Field Medic is the stage name of Kevin Patrick Sullivan, a folk singer/songwriter from San Francisco (now based in LA) who has produced a series of albums and EPs since his debut in 2013, mostly with just a guitar (with occasional embellishment (drum loops and occasional horns) and harmony vocals and mostly self-produced). He writes with blistering honesty about sadness, despair, anger, desperation, self-loathing and everything in between, with flashes of humour, using his high-pitched voice to accentuate his emotions and sounding in part not unlike early Bob Dylan. His language can be very explicit when writing about suicide, drink, drugs, mental health or sex, all subjects which pepper his songs.
This album ‘grow your hair long..’ is a much fuller-sounding album, which has been professionally produced by multi-instrumentalist Gabe Goodman, with a little help from steel, drums and occasional strings and adds space and variety to the songs. Interestingly the songs on this more polished album have less humour in them than earlier in his career and are somewhat darker in tone. This must have been a cathartic exercise as Sullivan admits to finding his songwriting mojo again and coming out of the process in a happier frame of mind.
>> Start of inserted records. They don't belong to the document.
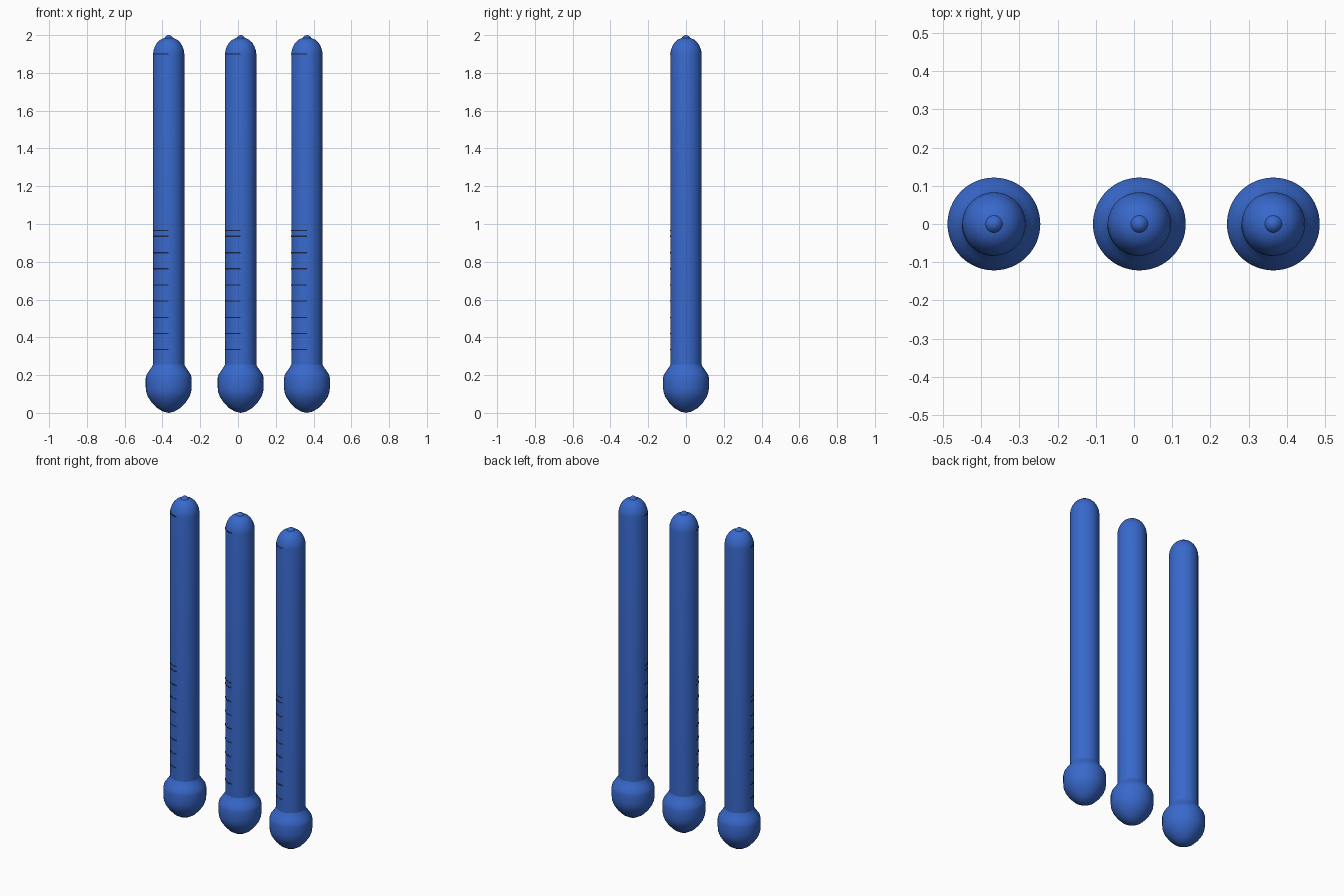
import bpy, bmesh, math

if "Cube" in bpy.data.objects:
    bpy.data.objects.remove(bpy.data.objects["Cube"])

SEG = 64
TUBE_R = 0.083


def material(name, color):
    m = bpy.data.materials.new(name)
    m.diffuse_color = color
    m.use_nodes = True
    m.node_tree.nodes["Principled BSDF"].inputs["Base Color"].default_value = m.diffuse_color
    return m


blue = material("blue", (0.04, 0.14, 0.60, 1))
dark = material("dark_marks", (0.01, 0.02, 0.06, 1))


def finish(name, bm, mat, location):
    bmesh.ops.recalc_face_normals(bm, faces=bm.faces[:])
    me = bpy.data.meshes.new(name)
    bm.to_mesh(me)
    bm.free()
    me.materials.append(mat)
    ob = bpy.data.objects.new(name, me)
    ob.location = location
    bpy.context.collection.objects.link(ob)
    bpy.ops.object.select_all(action='DESELECT')
    ob.select_set(True)
    bpy.context.view_layer.objects.active = ob
    bpy.ops.object.shade_smooth_by_angle(angle=math.radians(30))
    return ob


def lathe(name, profile, mat, location):
    bm = bmesh.new()
    vs = [bm.verts.new((r, 0, z)) for r, z in profile]
    es = [bm.edges.new(p) for p in zip(vs, vs[1:])]
    bmesh.ops.spin(bm, geom=vs + es, axis=(0, 0, 1), cent=(0, 0, 0),
                   angle=math.tau, steps=SEG, use_duplicate=False)
    bmesh.ops.remove_doubles(bm, verts=bm.verts[:], dist=1e-5)
    return finish(name, bm, mat, location)


def marks(name, heights, mat, location):
    """Thin quarter rings wrapping the front left of the tube."""
    bm = bmesh.new()
    for z in heights:
        section = [(TUBE_R - 0.003, z - 0.003), (TUBE_R + 0.001, z - 0.003),
                   (TUBE_R + 0.001, z + 0.003), (TUBE_R - 0.003, z + 0.003)]
        rings = []
        for i in range(17):
            a = math.pi + i / 16 * math.pi / 2
            rings.append([bm.verts.new((r * math.cos(a), r * math.sin(a), h))
                          for r, h in section])
        for p, q in zip(rings, rings[1:]):
            for k in range(4):
                n = (k + 1) % 4
                bm.faces.new((p[k], p[n], q[n], q[k]))
        bm.faces.new(rings[0])
        bm.faces.new(rings[-1])
    return finish(name, bm, mat, location)


bulb = [(0, 0), (0.03, 0.007), (0.062, 0.026), (0.09, 0.055), (0.11, 0.085),
        (0.119, 0.11), (0.1215, 0.135), (0.1215, 0.185), (0.117, 0.203),
        (0.10, 0.228), (0.088, 0.245), (TUBE_R, 0.256)]
tube = [(TUBE_R, 0.25), (TUBE_R, 1.9), (0.080, 1.92), (0.073, 1.94),
        (0.062, 1.959), (0.047, 1.974), (0.024, 1.985), (0, 1.987)]
tip = [(0.024, 1.982), (0.020, 1.989), (0.013, 1.996), (0.006, 1.9993), (0, 2.0)]
scale = [0.335, 0.42, 0.505, 0.593, 0.678, 0.763, 0.848, 0.935, 0.966, 1.9]

# Three thermometers in a row
for i, x in enumerate((-0.367, 0.014, 0.365), 1):
    loc = (x, 0, 0)
    lathe(f"bulb_{i}", bulb, blue, loc)
    lathe(f"tube_{i}", tube, blue, loc)
    lathe(f"tip_{i}", tip, blue, loc)
    marks(f"scale_marks_{i}", scale, dark, loc)
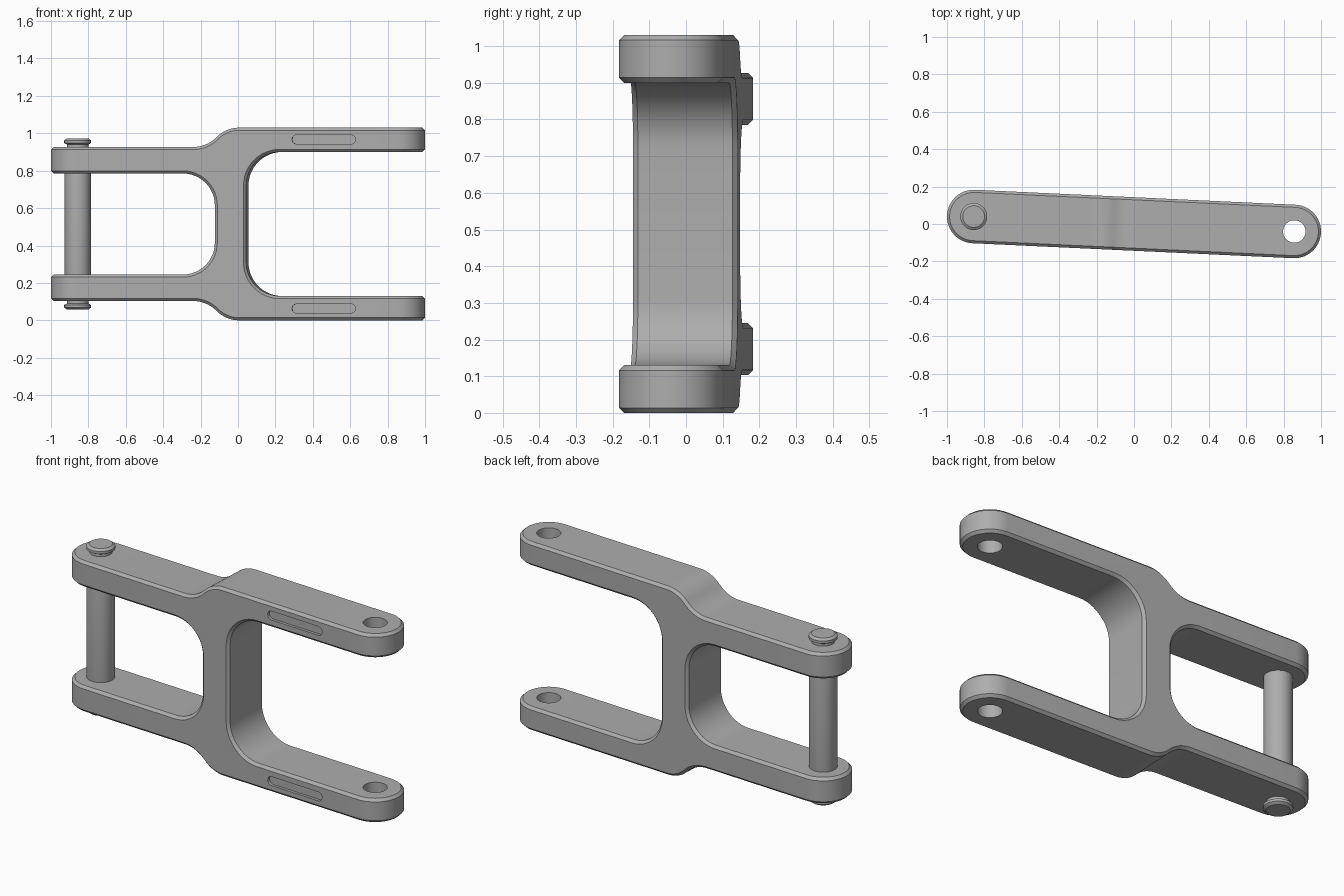
import bpy, bmesh, math
from mathutils import Vector, Matrix

cube = bpy.data.objects.get("Cube")
if cube:
    bpy.data.objects.remove(cube, do_unlink=True)

MID = 0.515        # mid height of the link
PIVOT = 0.858      # distance of the pivots from the centre
TILT = Matrix.Rotation(math.radians(-2.67), 4, 'Z')

steel = bpy.data.materials.new("steel_grey")
steel.use_nodes = True
grey = (0.42, 0.42, 0.42, 1)
steel.diffuse_color = grey
steel.node_tree.nodes["Principled BSDF"].inputs["Base Color"].default_value = grey


def prism(name, outline, lo, hi, upright=False):
    """Extrude a flat outline along z, or along y when upright."""
    bm = bmesh.new()
    place = (lambda p, d: (p[0], d, p[1])) if upright else (lambda p, d: (p[0], p[1], d))
    face = bm.faces.new([bm.verts.new(place(p, lo)) for p in outline])
    new = bmesh.ops.extrude_face_region(bm, geom=[face])["geom"]
    shift = Vector(place((0, 0), hi - lo))
    bmesh.ops.translate(bm, vec=shift, verts=[v for v in new if isinstance(v, bmesh.types.BMVert)])
    bmesh.ops.recalc_face_normals(bm, faces=bm.faces)
    return to_object(name, bm)


def to_object(name, bm):
    mesh = bpy.data.meshes.new(name)
    bm.to_mesh(mesh)
    bm.free()
    mesh.materials.append(steel)
    obj = bpy.data.objects.new(name, mesh)
    bpy.context.collection.objects.link(obj)
    return obj


def arc(cx, cy, r, start, end, n):
    return [(cx + r * math.cos(math.radians(start + (end - start) * i / n)),
             cy + r * math.sin(math.radians(start + (end - start) * i / n))) for i in range(n + 1)]


def stadium(x0, x1, y, r, n=24):
    return arc(x1, y, r, -90, 90, n) + arc(x0, y, r, 90, 270, n)


def rounded(corners, n=12):
    """Polyline with each (x, y, radius) corner replaced by a tangent arc."""
    out = []
    for i, (x, y, r) in enumerate(corners):
        p = Vector((x, y))
        if not r:
            out.append((x, y))
            continue
        a = (Vector(corners[i - 1][:2]) - p).normalized()
        b = (Vector(corners[i + 1][:2]) - p).normalized()
        half = a.angle(b) / 2
        centre = p + (a + b).normalized() * r / math.sin(half)
        start, end = p + a * r / math.tan(half) - centre, p + b * r / math.tan(half) - centre
        sweep = start.angle_signed(end)
        for k in range(n + 1):
            q = centre + Matrix.Rotation(-sweep * k / n, 2) @ start
            out.append((q.x, q.y))
    return out


def boolean(obj, cutter, operation):
    cutter.hide_render = True
    mod = obj.modifiers.new(operation, 'BOOLEAN')
    mod.operation, mod.solver, mod.object = operation, 'EXACT', cutter


def bake(obj, helpers=()):
    bpy.context.view_layer.update()
    graph = bpy.context.evaluated_depsgraph_get()
    mesh = bpy.data.meshes.new_from_object(obj.evaluated_get(graph))
    obj.modifiers.clear()
    obj.data = mesh
    for h in helpers:
        bpy.data.objects.remove(h, do_unlink=True)


def finish(obj):
    obj.data.transform(TILT)
    bpy.ops.object.select_all(action='DESELECT')
    obj.select_set(True)
    bpy.context.view_layer.objects.active = obj
    bpy.ops.object.shade_smooth_by_angle(angle=math.radians(30))


# Link body: H-shaped side profile, mirrored about the mid height
outer = rounded([(-1.2, 0.412, 0), (-0.165, 0.412, 0.17), (-0.055, 0.515, 0.17), (1.2, 0.515, 0)])
right_gap = rounded([(1.2, 0.385, 0), (0.05, 0.385, 0.18), (0.05, 0, 0)])[:-1]
left_gap = rounded([(-0.118, 0, 0), (-0.118, 0.27, 0.17), (-1.2, 0.27, 0)])[1:]


def flip(points):
    return [(x, -z) for x, z in reversed(points)]


profile = outer + right_gap + flip(right_gap) + flip(outer) + flip(left_gap) + left_gap
body = prism("link_body", [(x, z + MID) for x, z in profile], -0.3, 0.3, upright=True)

# Round the arm ends in plan, then chamfer every sharp edge
plan = prism("plan_cutter", stadium(-PIVOT, PIVOT, 0, 0.143), -0.5, 1.5)
boolean(body, plan, 'INTERSECT')
bake(body, [plan])
bevel = body.modifiers.new("chamfer", 'BEVEL')
bevel.width, bevel.segments = 0.014, 1
bevel.limit_method, bevel.angle_limit = 'ANGLE', math.radians(35)
bevel.use_clamp_overlap = False
bake(body)

# Pivot hole through both right-hand arms, and a shallow slot in each front face
cutters = [prism("hole_cutter", arc(PIVOT, 0, 0.06, 0, 352.5, 47), -0.5, 1.5)]
for z in (MID - 0.452, MID + 0.452):
    cutters.append(prism("slot_cutter", stadium(0.32, 0.612, z, 0.024, 12), -0.2, -0.128, upright=True))
for c in cutters:
    boolean(body, c, 'DIFFERENCE')
bake(body, cutters)
finish(body)

# Hinge pin: lathed shaft with a necked, chamfered head at each end
half_pin = [(0.07, 0.3), (0.057, 0.4), (0.057, 0.425), (0.072, 0.433), (0.072, 0.447), (0.058, 0.457), (0, 0.457)]
pin_profile = [(r, -z) for r, z in reversed(half_pin)] + half_pin
bm = bmesh.new()
verts = [bm.verts.new((r, 0, z + MID)) for r, z in pin_profile]
edges = [bm.edges.new(pair) for pair in zip(verts, verts[1:])]
bmesh.ops.spin(bm, geom=verts + edges, cent=(0, 0, 0), axis=(0, 0, 1),
               angle=math.tau, steps=48, use_duplicate=False)
bmesh.ops.remove_doubles(bm, verts=bm.verts, dist=0.0001)
bmesh.ops.recalc_face_normals(bm, faces=bm.faces)
bmesh.ops.translate(bm, vec=(-PIVOT, 0, 0), verts=bm.verts)
finish(to_object("hinge_pin", bm))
The album kicks off with the doom-laden ‘always emptiness’ – “I wanna fall off the face of the earth & probably die I tried laughing it off but I’m gonna cry”, setting the general tone, but with lovely steel guitar in the background. ‘Weekend is a livelier tune but the sentiment remains the same – “when your spirit’s broke you can’t even buy a spark & weekends are the hardest part”. ‘I had a dream that you died’ is in similar vein – “ & then I got to thinking how recently a lot I ponder suicide but I could never do that to my mom”.
You get the picture, and yet, notwithstanding the tone, the album never seems maudlin. There are some nice instrumental touches (the jaunty harmonica in ‘noonday sun’ for example and some plaintiff keyboard flavourings) and some catchy chorus lines – eg‘ I think about you all the time’ allegedly about Sullivan’s battle with the bottle, and ‘House arrest’ which evidences signs of an optimistic outcome “but one day there will come a morning when you wake up from this bad dream grow your hair long if you’re wanting to see something that you can change” The closing track ‘I had my fun/back to the start’ is the prettiest tune and has some lovely string sounds sweeping across the background, but the tone is relentlessly despairing “I had my fun til my fun turned in to humiliation and a suicide scare I try to lead with love but I hurt everyone who gets close enough to show me that they care” It is perhaps by bringing out these darkest moments in a new found recording environment has helped him to exorcise his ghosts and experience a musical catharsis that will allow him to produce music lighter in tone going forward. After all, Aristotle suggested the idea of catharsis: that by overwhelming us with an undesirable emotion, music somehow purges us of it. Field Medic is a burgeoning talent with plenty to say and this album is hopefully a step towards a less troubled psyche. It is a fine effort and the songs will certainly resonate with many people.